Flight attendants served up to 18 different drinks from the Skytender by simply pushing a button during a recent commercial flight aboard German airline WDL Aviation. Such technology falls short of fully robotic service, but it manages to combine machine-like efficiency with the more personal touch of human service.
"The passengers were extremely pleased with the beverage options and most importantly the quality and speed of service," said Oliver Kloth, general manager of Skymax, in a news release on Dec. 5.
Skytender's ability to mix up both hot and cold drinks from prepackaged syrups means that airlines would no longer have to stock individual drink containers or keep water boilers and coffee makers in the aircraft galley. Each cart can also carry 30 liters of water so that flight attendants don't have to go back to the galley for refills.
The Skytender — developed by Air-Eltec and marketed by Skymax — could appeal to many airlines with the promise of making drink service both cheaper and speedier. But can travelers expect to see a fully robotic drink service or even robotic flight attendants on flights in the near future?
That futuristic dream would require fairly complex robots capable of doing much more than just mixing prepackaged drinks upon command. A robotic servant acting as bartender or flight attendant would need the software brains, sensors and mechanical coordination to navigate the tight corridors of passenger jets, understand passenger drink requests or other questions, and hand over the drinks without mistakes or accidents.
Service robots have only just begun to get their bearings in the non-demanding environments of research labs at universities such as MIT. None would win awards for speedy, inexpensive or efficient service, let alone have the capability to deal with the complex scenarios of demanding human passengers during long airline flights.

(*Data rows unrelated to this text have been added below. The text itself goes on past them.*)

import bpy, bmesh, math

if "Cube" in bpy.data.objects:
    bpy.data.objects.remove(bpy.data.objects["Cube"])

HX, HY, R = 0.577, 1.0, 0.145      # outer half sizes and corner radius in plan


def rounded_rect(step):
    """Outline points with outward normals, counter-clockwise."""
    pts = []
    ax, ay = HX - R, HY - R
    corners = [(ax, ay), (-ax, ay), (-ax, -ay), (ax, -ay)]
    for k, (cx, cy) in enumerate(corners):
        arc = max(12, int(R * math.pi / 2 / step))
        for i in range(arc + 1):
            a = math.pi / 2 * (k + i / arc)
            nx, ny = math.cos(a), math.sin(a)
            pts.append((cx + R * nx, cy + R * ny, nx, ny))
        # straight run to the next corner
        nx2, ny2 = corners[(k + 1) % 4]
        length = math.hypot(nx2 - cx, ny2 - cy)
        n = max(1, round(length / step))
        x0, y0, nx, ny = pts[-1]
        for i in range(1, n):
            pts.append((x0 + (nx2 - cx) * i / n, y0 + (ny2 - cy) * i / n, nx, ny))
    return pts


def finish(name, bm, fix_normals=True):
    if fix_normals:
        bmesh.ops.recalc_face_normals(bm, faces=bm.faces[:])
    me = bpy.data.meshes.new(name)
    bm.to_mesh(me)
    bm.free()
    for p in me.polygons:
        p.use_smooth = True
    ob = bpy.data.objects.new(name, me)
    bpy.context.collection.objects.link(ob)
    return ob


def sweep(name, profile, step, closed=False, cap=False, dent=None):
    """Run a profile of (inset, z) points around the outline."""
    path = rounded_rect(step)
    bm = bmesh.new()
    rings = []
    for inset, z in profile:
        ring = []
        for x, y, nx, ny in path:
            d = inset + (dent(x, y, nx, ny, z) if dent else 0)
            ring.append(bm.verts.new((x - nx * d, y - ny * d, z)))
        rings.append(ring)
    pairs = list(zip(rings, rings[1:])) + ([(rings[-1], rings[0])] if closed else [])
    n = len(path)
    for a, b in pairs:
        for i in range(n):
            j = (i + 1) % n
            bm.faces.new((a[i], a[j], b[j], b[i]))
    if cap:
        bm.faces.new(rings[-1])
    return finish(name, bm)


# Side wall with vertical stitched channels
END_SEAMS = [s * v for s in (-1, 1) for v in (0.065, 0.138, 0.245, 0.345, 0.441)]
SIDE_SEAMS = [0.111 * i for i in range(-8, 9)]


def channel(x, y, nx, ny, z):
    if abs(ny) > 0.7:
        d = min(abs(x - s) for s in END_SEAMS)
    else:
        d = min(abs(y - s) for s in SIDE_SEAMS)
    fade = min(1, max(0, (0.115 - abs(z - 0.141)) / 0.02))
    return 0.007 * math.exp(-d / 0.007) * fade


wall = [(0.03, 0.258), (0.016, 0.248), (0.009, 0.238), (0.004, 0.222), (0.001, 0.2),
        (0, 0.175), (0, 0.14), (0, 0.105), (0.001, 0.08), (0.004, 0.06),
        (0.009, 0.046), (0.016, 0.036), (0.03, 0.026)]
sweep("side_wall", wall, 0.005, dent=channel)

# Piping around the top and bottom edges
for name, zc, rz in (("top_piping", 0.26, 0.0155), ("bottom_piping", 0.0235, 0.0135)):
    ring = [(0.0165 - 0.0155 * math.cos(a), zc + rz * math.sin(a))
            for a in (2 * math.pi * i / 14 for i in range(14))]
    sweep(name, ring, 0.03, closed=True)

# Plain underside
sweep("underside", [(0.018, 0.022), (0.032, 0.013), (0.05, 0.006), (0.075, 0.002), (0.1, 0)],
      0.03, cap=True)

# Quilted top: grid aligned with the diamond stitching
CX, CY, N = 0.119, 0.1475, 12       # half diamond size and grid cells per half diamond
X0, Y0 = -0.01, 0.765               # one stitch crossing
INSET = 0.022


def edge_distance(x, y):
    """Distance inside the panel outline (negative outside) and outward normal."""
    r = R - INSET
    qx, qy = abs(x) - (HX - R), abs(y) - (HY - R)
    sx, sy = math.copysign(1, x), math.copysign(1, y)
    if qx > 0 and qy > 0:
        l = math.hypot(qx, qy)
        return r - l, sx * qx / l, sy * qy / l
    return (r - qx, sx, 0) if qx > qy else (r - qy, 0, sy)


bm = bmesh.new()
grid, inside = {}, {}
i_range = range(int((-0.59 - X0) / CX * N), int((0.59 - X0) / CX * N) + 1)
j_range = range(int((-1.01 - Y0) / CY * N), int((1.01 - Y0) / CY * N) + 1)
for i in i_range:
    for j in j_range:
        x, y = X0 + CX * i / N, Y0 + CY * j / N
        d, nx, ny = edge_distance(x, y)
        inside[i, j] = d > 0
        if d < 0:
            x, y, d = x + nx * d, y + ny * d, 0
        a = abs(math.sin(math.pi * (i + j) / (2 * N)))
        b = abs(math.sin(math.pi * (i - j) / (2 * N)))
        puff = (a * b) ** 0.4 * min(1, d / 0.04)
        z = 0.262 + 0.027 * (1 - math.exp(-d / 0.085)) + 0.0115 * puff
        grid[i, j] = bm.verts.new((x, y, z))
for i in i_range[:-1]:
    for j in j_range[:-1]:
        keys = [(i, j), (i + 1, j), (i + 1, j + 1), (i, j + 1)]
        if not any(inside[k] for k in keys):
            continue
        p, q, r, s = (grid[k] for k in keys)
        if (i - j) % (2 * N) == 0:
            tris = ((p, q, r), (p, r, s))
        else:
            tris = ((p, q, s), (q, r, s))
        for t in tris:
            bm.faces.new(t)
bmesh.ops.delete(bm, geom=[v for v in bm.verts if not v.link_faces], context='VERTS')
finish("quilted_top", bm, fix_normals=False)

But the U.S. military's efforts to develop humanoid robots capable of operating in human environments — such as the Navy's robot firefighter designed to climb ladders and navigate tight ship corridors — could begin to pave the way for that future when a humanoid service robot takes your drink order in the skies.